Saved entries
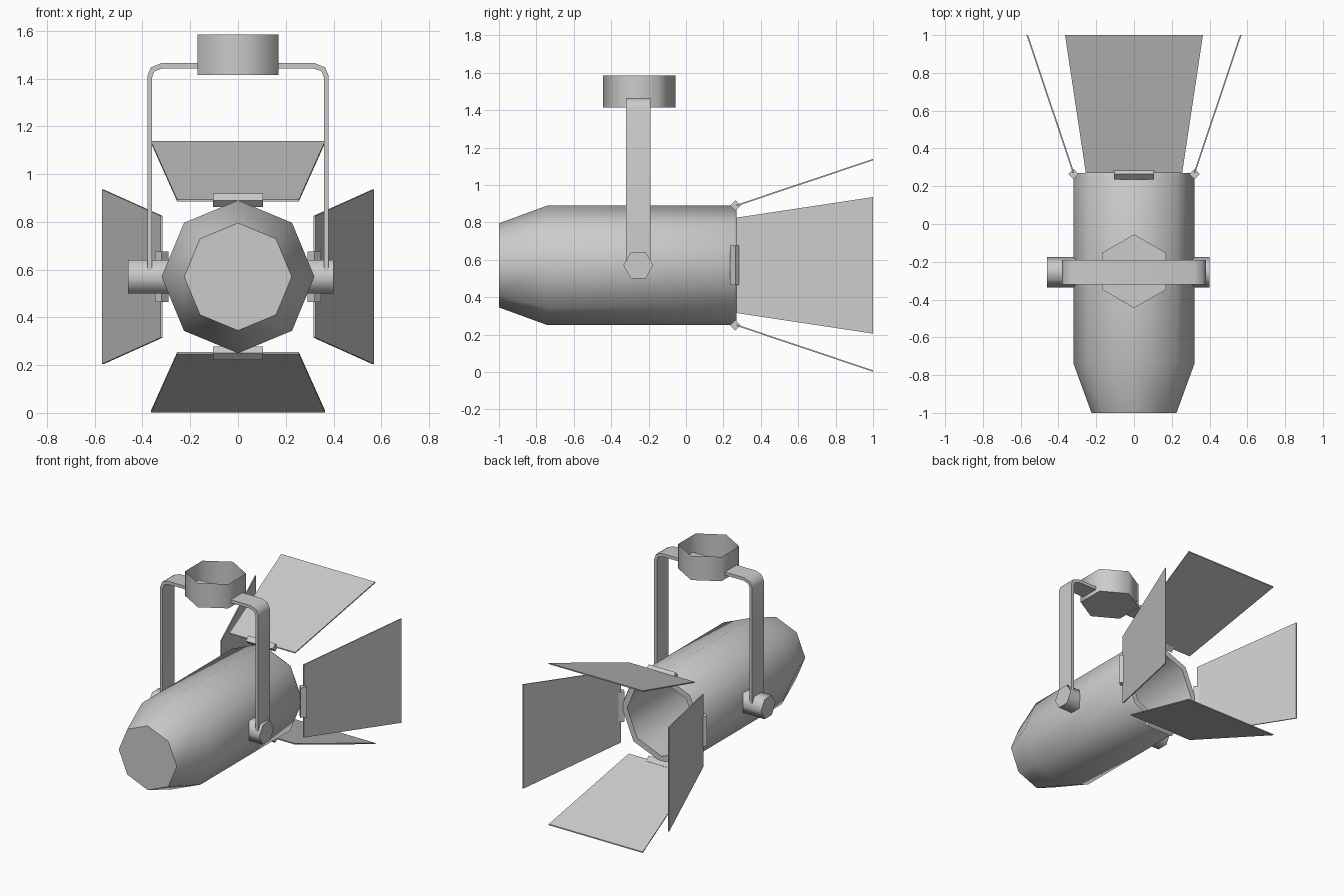
import bpy, bmesh
from math import radians, pi, sin, cos
from mathutils import Matrix, Vector

if "Cube" in bpy.data.objects:
    bpy.data.objects.remove(bpy.data.objects["Cube"])

AXIS_Z = 0.57      # height of the lamp axis
PIVOT_Y = -0.255   # yoke and pivot position


def make(name, bm, smooth=None):
    bmesh.ops.recalc_face_normals(bm, faces=bm.faces)
    me = bpy.data.meshes.new(name)
    bm.to_mesh(me)
    bm.free()
    ob = bpy.data.objects.new(name, me)
    bpy.context.collection.objects.link(ob)
    if smooth:
        bpy.ops.object.select_all(action='DESELECT')
        ob.select_set(True)
        bpy.context.view_layer.objects.active = ob
        bpy.ops.object.shade_smooth_by_angle(angle=radians(smooth))
    return ob


def lathe_y(name, profile, n, smooth):
    """Revolve (y, radius) points about the lamp axis and cap both ends."""
    bm = bmesh.new()
    rings = [[bm.verts.new((r * cos(2 * pi * i / n), y, AXIS_Z + r * sin(2 * pi * i / n)))
              for i in range(n)] for y, r in profile]
    for a, b in zip(rings, rings[1:]):
        for i in range(n):
            j = (i + 1) % n
            bm.faces.new((a[i], a[j], b[j], b[i]))
    bm.faces.new(rings[0])
    bm.faces.new(rings[-1])
    return make(name, bm, smooth)


def prism(name, bottom, top, smooth=None, spin=0):
    """Join two matching loops of points into a solid, spun about the lamp axis."""
    bm = bmesh.new()
    a = [bm.verts.new(p) for p in bottom]
    b = [bm.verts.new(p) for p in top]
    bm.faces.new(a)
    bm.faces.new(b)
    for i in range(len(a)):
        j = (i + 1) % len(a)
        bm.faces.new((a[i], a[j], b[j], b[i]))
    c = Vector((0, 0, AXIS_Z))
    bmesh.ops.rotate(bm, verts=bm.verts, cent=c, matrix=Matrix.Rotation(spin, 3, 'Y'))
    return make(name, bm, smooth)


# Eight-sided lamp housing, hollow at the open end
lathe_y("housing", [(-1, 0.225), (-0.74, 0.32), (0.255, 0.32), (0.27, 0.31),
                    (0.27, 0.268), (-0.7, 0.268)], 8, 50)

# Four shutter flaps with their hinges
T = 0.004
for k, side in enumerate(("top", "right", "bottom", "left")):
    outline = [(-0.255, 0.27, 0.89), (0.255, 0.27, 0.89), (0.365, 1, 1.135), (-0.365, 1, 1.135)]
    prism(side + "_flap", [(x, y, z - T) for x, y, z in outline],
          [(x, y, z + T) for x, y, z in outline], spin=k * pi / 2)
    dia = [(0.028 * cos(i * pi / 2), 0.028 * sin(i * pi / 2)) for i in range(4)]
    prism(side + "_hinge", [(-0.105, 0.264 + u, 0.89 + v) for u, v in dia],
          [(0.105, 0.264 + u, 0.89 + v) for u, v in dia], spin=k * pi / 2)

# Hexagonal pivot knobs, the left one longer
hexa = [(PIVOT_Y + 0.08 * cos(i * pi / 3), AXIS_Z + 0.08 * sin(i * pi / 3)) for i in range(6)]
for name, x0, x1 in (("right_knob", 0.28, 0.4), ("left_knob", -0.28, -0.46)):
    prism(name, [(x0, y, z) for y, z in hexa], [(x1, y, z) for y, z in hexa], 65)

# Hanging yoke: a bent flat strap
outer = [(0.38, 0.575), (0.38, 1.41), (0.365, 1.447), (0.32, 1.465)]
inner = [(0.36, 0.575), (0.36, 1.405), (0.35, 1.43), (0.315, 1.443)]
loop = outer + [(-x, z) for x, z in reversed(outer)]
loop += [(-x, z) for x, z in inner] + list(reversed(inner))
prism("yoke", [(x, PIVOT_Y - 0.065, z) for x, z in loop],
      [(x, PIVOT_Y + 0.065, z) for x, z in loop], 50)

# Open-topped hexagonal mounting cup
bm = bmesh.new()
low, high = [[bm.verts.new((0.195 * sin(i * pi / 3), PIVOT_Y + 0.195 * cos(i * pi / 3) + 0.005, z))
              for i in range(6)] for z in (1.415, 1.585)]
bm.faces.new(low)
for i in range(6):
    j = (i + 1) % 6
    bm.faces.new((low[i], low[j], high[j], high[i]))
make("mounting_cup", bm, 65)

Requirement: Every line above from the line with "a = [bm.verts.new(p) for p in bottom]" to the line with "c = Vector((0, 0, AXIS_Z))", both included, must be reproduced exactly, and no other line may appear.

Written response:
    a = [bm.verts.new(p) for p in bottom]
    b = [bm.verts.new(p) for p in top]
    bm.faces.new(a)
    bm.faces.new(b)
    for i in range(len(a)):
        j = (i + 1) % len(a)
        bm.faces.new((a[i], a[j], b[j], b[i]))
    c = Vector((0, 0, AXIS_Z))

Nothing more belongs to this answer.